(Rendered images with source text)
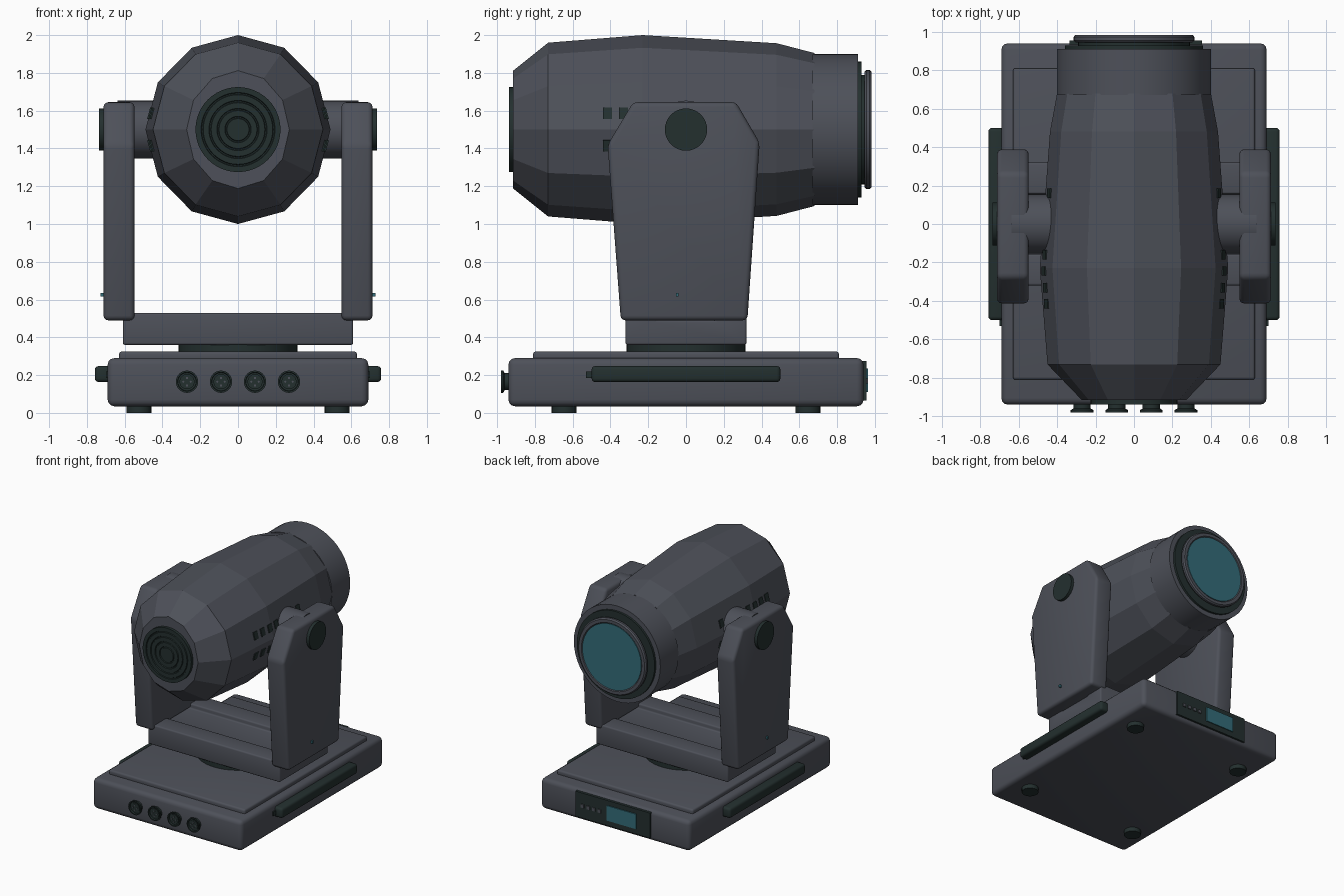
import bpy, bmesh, math
from mathutils import Vector, Matrix

if "Cube" in bpy.data.objects:
    bpy.data.objects.remove(bpy.data.objects["Cube"])


def material(name, rgb):
    m = bpy.data.materials.new(name)
    m.diffuse_color = (*rgb, 1)
    m.use_nodes = True
    m.node_tree.nodes["Principled BSDF"].inputs["Base Color"].default_value = m.diffuse_color
    return m


GREY = material("slate grey", (0.075, 0.081, 0.1))
DARK = material("dark green black", (0.017, 0.029, 0.028))
TEAL = material("glass teal", (0.033, 0.15, 0.19))
AXIS_Z = 1.5


def finish(bm, name, mat, smooth=True):
    bmesh.ops.recalc_face_normals(bm, faces=bm.faces)
    me = bpy.data.meshes.new(name)
    bm.to_mesh(me)
    bm.free()
    me.materials.append(mat)
    ob = bpy.data.objects.new(name, me)
    bpy.context.collection.objects.link(ob)
    if smooth:
        bpy.ops.object.select_all(action='DESELECT')
        ob.select_set(True)
        bpy.context.view_layer.objects.active = ob
        bpy.ops.object.shade_smooth_by_angle(angle=math.radians(35))
    return ob


def bevel_all(bm, width, segs=3):
    if width:
        bmesh.ops.bevel(bm, geom=bm.edges[:], offset=width, segments=segs,
                        affect='EDGES', profile=0.5)


def box(name, lo, hi, mat, bevel=0.0):
    lo, hi = Vector(lo), Vector(hi)
    bm = bmesh.new()
    bmesh.ops.create_cube(bm, size=1)
    for v in bm.verts:
        v.co = (lo + hi) / 2 + Vector(a * b for a, b in zip(v.co, hi - lo))
    bevel_all(bm, bevel)
    return finish(bm, name, mat, bevel > 0)


def prism(name, profile, x0, x1, mat, bevel=0.0):
    """Extrude a (y, z) profile along x."""
    bm = bmesh.new()
    f = bm.faces.new([bm.verts.new((x0, y, z)) for y, z in profile])
    ext = bmesh.ops.extrude_face_region(bm, geom=[f])
    for v in ext["geom"]:
        if isinstance(v, bmesh.types.BMVert):
            v.co.x = x1
    bmesh.ops.recalc_face_normals(bm, faces=bm.faces)
    bevel_all(bm, bevel)
    return finish(bm, name, mat, bevel > 0)


def lathe(name, profile, mat, segs=48, centre=(0, 0, AXIS_Z), axis='Y', smooth=True):
    """Closed solid from (position, width radius, height radius) rings."""
    bm = bmesh.new()
    rings = []
    for t, rx, rz in profile:
        ring = []
        for i in range(segs):
            a = 2 * math.pi * i / segs
            u, w = rx * math.cos(a), rz * math.sin(a)
            co = {'X': (t, u, w), 'Y': (u, t, w), 'Z': (u, w, t)}[axis]
            ring.append(bm.verts.new(Vector(co) + Vector(centre)))
        rings.append(ring)
    for a, b in zip(rings, rings[1:]):
        for i in range(segs):
            j = (i + 1) % segs
            bm.faces.new((a[i], a[j], b[j], b[i]))
    bm.faces.new(rings[0])
    bm.faces.new(rings[-1])
    return finish(bm, name, mat, smooth)


def disc(name, t0, t1, r, mat, **kw):
    return lathe(name, [(t0, r, r), (t1, r, r)], mat, **kw)


# Base
box("base", (-0.69, -0.94, 0.035), (0.69, 0.94, 0.29), GREY, 0.035)
box("base_top_plate", (-0.63, -0.81, 0.27), (0.63, 0.81, 0.325), GREY, 0.015)
for sx in (-1, 1):
    for sy in (-1, 1):
        disc("foot", 0, 0.05, 0.066, DARK, segs=24, axis='Z',
             centre=(sx * 0.525, sy * 0.645, 0))

# Connectors on the front of the base
for x in (-0.27, -0.09, 0.09, 0.27):
    c = (x, 0, 0.165)
    lathe("connector_rim", [(-0.93, .045, .045), (-0.96, .045, .045), (-0.968, .059, .059),
                            (-0.98, .059, .059), (-0.98, .05, .05), (-0.966, .048, .048)],
          DARK, segs=24, centre=c)
    disc("connector_core", -0.965, -0.974, 0.04, DARK, segs=20, centre=c)
    for k in range(4):
        a = math.pi / 2 * k
        disc("connector_pin", -0.972, -0.979, 0.006, GREY, segs=8,
             centre=(x + 0.02 * math.cos(a), 0, 0.165 + 0.02 * math.sin(a)))

# Control panel on the back of the base
box("control_panel", (-0.335, 0.93, 0.065), (0.355, 0.955, 0.275), DARK)
box("panel_screen", (-0.21, 0.95, 0.11), (0.06, 0.963, 0.235), TEAL)
for i in range(4):
    x = 0.13 + 0.052 * i
    box("panel_button", (x - 0.014, 0.95, 0.155), (x + 0.014, 0.963, 0.183), GREY)

# Turntable and yoke base with a shallow channel across its top
disc("turntable", 0.31, 0.37, 0.315, DARK, axis='Z', centre=(0, 0, 0))
prism("yoke_base", [(-.32, .36), (.32, .36), (.32, .53), (.155, .53), (.155, .49),
                    (-.155, .49), (-.155, .53), (-.32, .53)], -0.61, 0.61, GREY, 0.012)

ARM = [(-.345, .49), (.325, .49), (.39, 1.43), (.265, 1.645), (-.28, 1.645), (-.415, 1.42)]
for s in (-1, 1):
    # Carrying handle
    xs = sorted((s * 0.67, s * 0.758))
    box("handle", (xs[0], -0.5, 0.163), (xs[1], 0.5, 0.248), DARK, 0.02)
    xs = sorted((s * 0.67, s * 0.7))
    box("handle_stop", (xs[0], -0.53, 0.185), (xs[1], -0.48, 0.22), DARK)
    # Arm, pivot and indicator
    prism("yoke_arm", ARM, s * 0.548, s * 0.712, GREY, 0.025)
    disc("pivot_shaft", s * 0.3, s * 0.637, 0.153, GREY, axis='X')
    disc("pivot_cap", s * 0.70, s * 0.737, 0.112, DARK, axis='X', segs=32)
    xs = sorted((s * 0.70, s * 0.728))
    box("indicator", (xs[0], -0.053, 0.615), (xs[1], -0.04, 0.636), TEAL)

# Faceted head shell
lathe("head_shell", [(-.915, .272, .312), (-.73, .45, .46), (-.23, .49, .5),
                     (.48, .437, .457), (.68, .4, .405)],
      GREY, segs=12, smooth=False)

# Cooling slots following the slope of the side facets
for s in (-1, 1):
    for up in (-1, 1):
        for y in (-.415, -.332, -.245, -.16, -.075, .16):
            z = 0.085 * up
            half = 0.49 - (0.08 * (-.23 - y) if y < -.23 else 0.075 * (y + .23))
            bm = bmesh.new()
            bmesh.ops.create_cube(bm, size=1)
            m = (Matrix.Translation((s * (half - 0.268 * abs(z)), y, AXIS_Z + z))
                 @ Matrix.Rotation(-s * up * math.radians(15), 4, 'Y')
                 @ Matrix.Diagonal((0.014, 0.048, 0.062, 1)))
            bmesh.ops.transform(bm, matrix=m, verts=bm.verts)
            finish(bm, "cooling_slot", DARK, False)

# Round fan grille with concentric ridges
lathe("fan_grille", [(-.90, .225, .225), (-.938, .225, .225)]
      + [(y, r + d, r + d) for r in (.19, .148, .106, .064)
         for y, d in ((-.938, .006), (-.93, .003), (-.93, -.003), (-.938, -.006))],
      DARK)

# Lens barrel, collar, ring and glass
disc("lens_barrel", 0.67, 0.91, 0.4, GREY)
disc("lens_collar", 0.90, 0.928, 0.36, DARK)
disc("lens_neck", 0.92, 0.955, 0.29, DARK)
lathe("lens_ring", [(.945, .285, .285), (.945, .305, .305), (.955, .315, .315),
                    (.972, .315, .315), (.983, .305, .305), (.983, .28, .28),
                    (.972, .27, .27)], GREY)
disc("lens_glass", 0.96, 0.98, 0.272, TEAL)
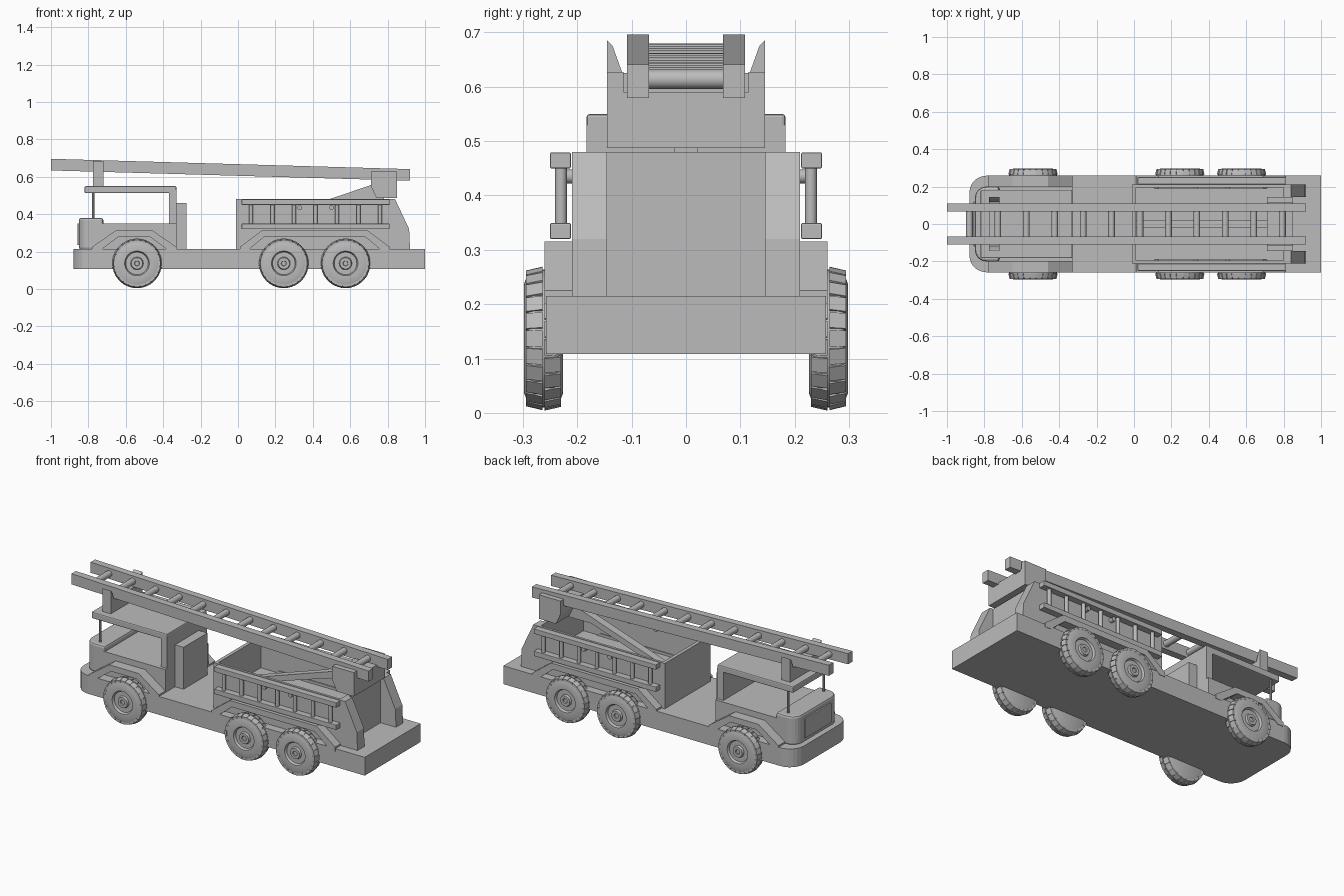
import bpy, bmesh, math
from mathutils import Matrix, Vector

if "Cube" in bpy.data.objects:
    bpy.data.objects.remove(bpy.data.objects["Cube"], do_unlink=True)

GREY = (0.5, 0.5, 0.5, 1)
paint = bpy.data.materials.new("plain grey")
paint.use_nodes = True
paint.diffuse_color = GREY
paint.node_tree.nodes["Principled BSDF"].inputs["Base Color"].default_value = GREY


def finish(name, bm, mirror=False, bevel=0, smooth=False):
    """Turn a bmesh into an object, optionally mirrored left to right."""
    bmesh.ops.recalc_face_normals(bm, faces=bm.faces)
    mesh = bpy.data.meshes.new(name)
    bm.to_mesh(mesh)
    bm.free()
    mesh.materials.append(paint)
    ob = bpy.data.objects.new(name, mesh)
    bpy.context.collection.objects.link(ob)
    if bevel:
        mod = ob.modifiers.new("soft_edges", "BEVEL")
        mod.width, mod.segments = bevel, 2
    if mirror:
        mod = ob.modifiers.new("both_sides", "MIRROR")
        mod.use_axis = (False, True, False)
    if smooth:
        bpy.ops.object.select_all(action="DESELECT")
        ob.select_set(True)
        bpy.context.view_layer.objects.active = ob
        bpy.ops.object.shade_smooth_by_angle(angle=math.radians(35))
    return ob


def add_box(bm, x, y, z):
    mid = Vector([(a + b) / 2 for a, b in (x, y, z)])
    size = Matrix.Diagonal([b - a for a, b in (x, y, z)] + [1])
    bmesh.ops.create_cube(bm, size=1, matrix=Matrix.Translation(mid) @ size)


def box(name, x, y, z, **opts):
    bm = bmesh.new()
    add_box(bm, x, y, z)
    return finish(name, bm, **opts)


def prism(name, points, lo, hi, axis="y", **opts):
    """Extrude an outline along y (points are x, z), z (x, y) or x (y, z)."""
    place = {"y": lambda a, b: (a, lo, b), "z": lambda a, b: (a, b, lo), "x": lambda a, b: (lo, a, b)}[axis]
    bm = bmesh.new()
    face = bm.faces.new([bm.verts.new(place(a, b)) for a, b in points])
    out = bmesh.ops.extrude_face_region(bm, geom=[face])
    step = Vector([hi - lo if c == axis else 0 for c in "xyz"])
    bmesh.ops.translate(bm, vec=step, verts=[v for v in out["geom"] if isinstance(v, bmesh.types.BMVert)])
    return finish(name, bm, **opts)


def add_rod(bm, start, end, radius, sides=16):
    a, b = Vector(start), Vector(end)
    turn = (b - a).to_track_quat("Z", "Y").to_matrix().to_4x4()
    bmesh.ops.create_cone(bm, cap_ends=True, segments=sides, radius1=radius, radius2=radius,
                          depth=(b - a).length, matrix=Matrix.Translation((a + b) / 2) @ turn)


def rounded_nose(x_front, x_back, half, r):
    """Top outline with rounded front corners."""
    arc = [(x_front + r - r * math.sin(t), half - r + r * math.cos(t))
           for t in (i * math.pi / 12 for i in range(7))]
    return [(x_back, half)] + arc + [(x, -y) for x, y in reversed(arc)] + [(x_back, -half)]


# Chassis
prism("chassis", rounded_nose(-0.88, 1.0, 0.258, 0.09), 0.108, 0.215, "z")

# Cab
prism("cab_nose", rounded_nose(-0.85, -0.72, 0.2, 0.06), 0.21, 0.38, "z", bevel=0.012)
box("grille", (-0.858, -0.845), (-0.12, 0.12), (0.235, 0.35), bevel=0.004)
box("cab_base", (-0.74, -0.33), (-0.2, 0.2), (0.21, 0.35))
box("cab_back", (-0.37, -0.33), (-0.183, 0.183), (0.21, 0.53))
box("cab_roof", (-0.82, -0.33), (-0.183, 0.183), (0.512, 0.55), bevel=0.006)
bm = bmesh.new()
add_rod(bm, (-0.775, 0.165, 0.36), (-0.775, 0.165, 0.52), 0.007, 10)
finish("windscreen_post", bm, mirror=True, smooth=True)
box("equipment_locker", (-0.33, -0.275), (-0.11, 0.11), (0.21, 0.46))

# Ladder rest on the cab roof
rest = [(-0.145, 0.545), (0.145, 0.545), (0.145, 0.685), (0.135, 0.675), (0.117, 0.625),
        (-0.117, 0.625), (-0.135, 0.675), (-0.145, 0.685)]
prism("ladder_rest", rest, -0.775, -0.72, "x")


# Fenders: bent strips over the wheels
def fender(name, x0, x1, run, t=0.035):
    top = 0.315
    outer = [(x0, 0.225), (x0 + run, top), (x1 - run, top), (x1, 0.225), (x1, 0.2)]
    inner = [(x1 - t, 0.2), (x1 - run - t / 3, top - t), (x0 + run + t / 3, top - t), (x0 + t, 0.2), (x0, 0.2)]
    prism(name, outer + inner, 0.19, 0.26, mirror=True)


fender("front_fender", -0.78, -0.33, 0.13)
fender("rear_fender", 0.01, 0.81, 0.12)

# Open rear body
box("body_front_wall", (-0.01, 0.01), (-0.21, 0.21), (0.21, 0.48))
box("body_side_wall", (0.0, 0.82), (0.196, 0.21), (0.21, 0.48), mirror=True)
box("body_floor", (0.0, 0.82), (-0.2, 0.2), (0.21, 0.3))
box("body_back_wall", (0.8, 0.82), (-0.2, 0.2), (0.21, 0.48))
fin = [(0.8, 0.21), (0.92, 0.21), (0.915, 0.32), (0.84, 0.48), (0.8, 0.48)]
prism("body_rear_fin", fin, 0.145, 0.21, mirror=True)

# Lifting arm and ladder cradle
arm = [(0.01, 0.29), (0.01, 0.32), (0.71, 0.555), (0.78, 0.555), (0.78, 0.48), (0.6, 0.48)]
prism("lifting_arm", arm, -0.022, 0.022)
cradle = [(0.71, 0.55), (0.74, 0.487), (0.85, 0.487), (0.85, 0.59), (0.71, 0.59)]
prism("cradle_base", cradle, -0.145, 0.145)
box("cradle_cheek", (0.71, 0.85), (0.115, 0.145), (0.58, 0.627), mirror=True)

# Main ladder
SLOPE = -0.055 / 1.92


def ladder_z(x):
    return 0.665 + SLOPE * (x + 1)


rail = [(x, ladder_z(x) + s * 0.031) for x, s in ((-1, -1), (0.92, -1), (0.92, 1), (-1, 1))]
prism("main_ladder_rail", rail, 0.068, 0.109, mirror=True)
bm = bmesh.new()
for i in range(12):
    x = -0.88 + 0.152 * i
    add_rod(bm, (x, -0.08, ladder_z(x)), (x, 0.08, ladder_z(x)), 0.018)
finish("main_ladder_rungs", bm, smooth=True)

# Side ladders
for label, z in (("lower", 0.32), ("upper", 0.45)):
    box("side_ladder_" + label + "_rail", (0.02, 0.81), (0.212, 0.25), (z, z + 0.029), mirror=True, bevel=0.002)
bm = bmesh.new()
for i in range(7):
    x = 0.07 + 0.115 * i
    add_rod(bm, (x, 0.23, 0.33), (x, 0.23, 0.465), 0.011, 12)
finish("side_ladder_rungs", bm, mirror=True, smooth=True)
bm = bmesh.new()
for x in (0.33, 0.5):
    add_rod(bm, (x, 0.19, 0.435), (x, 0.235, 0.435), 0.013, 12)
finish("side_ladder_pegs", bm, mirror=True, smooth=True)

# Wheels: turned tyre and hub with tread blocks
profile = [(0, 0.29), (0.012, 0.29), (0.014, 0.296), (0.03, 0.296), (0.034, 0.284), (0.06, 0.284),
           (0.066, 0.297), (0.1, 0.298), (0.122, 0.29), (0.127, 0.28), (0.127, 0.244),
           (0.122, 0.234), (0.1, 0.226), (0, 0.226)]


def wheel(name, x):
    bm = bmesh.new()
    verts = [bm.verts.new((r, y, 0)) for r, y in profile]
    edges = [bm.edges.new(pair) for pair in zip(verts, verts[1:])]
    bmesh.ops.spin(bm, geom=verts + edges, cent=(0, 0, 0), axis=(0, 1, 0),
                   angle=math.tau, steps=48, use_merge=True)
    bmesh.ops.remove_doubles(bm, verts=bm.verts, dist=0.0002)
    tyre = finish(name + "_tyre", bm, mirror=True, smooth=True)
    bm = bmesh.new()
    for i in range(24):
        for side, y0, y1 in ((0, 0.264, 0.294), (0.5, 0.23, 0.26)):
            start = len(bm.verts)
            add_box(bm, (-0.0145, 0.0145), (y0, y1), (0.112, 0.132))
            bm.verts.ensure_lookup_table()
            block = bm.verts[start:]
            # taper each block toward the shoulder of the tyre
            for v in block:
                shoulder = v.co.y > 0.29 or v.co.y < 0.235
                if shoulder and v.co.z > 0.12:
                    v.co.z = 0.125
            spin = Matrix.Rotation(math.tau * (i + side) / 24, 3, "Y")
            bmesh.ops.rotate(bm, verts=block, cent=(0, 0, 0), matrix=spin)
    tread = finish(name + "_tread", bm, mirror=True)
    for ob in (tyre, tread):
        ob.location = (x, 0, 0.137)


for name, x in (("front_wheel", -0.54), ("middle_wheel", 0.245), ("rear_wheel", 0.575)):
    wheel(name, x)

→ **Work to complete**
Repeat the exact lines from the first line of the data through the line containing "m.use_nodes = True". Nothing else, no pictures.

→ **Task output**
import bpy, bmesh, math
from mathutils import Vector, Matrix

if "Cube" in bpy.data.objects:
    bpy.data.objects.remove(bpy.data.objects["Cube"])


def material(name, rgb):
    m = bpy.data.materials.new(name)
    m.diffuse_color = (*rgb, 1)
    m.use_nodes = True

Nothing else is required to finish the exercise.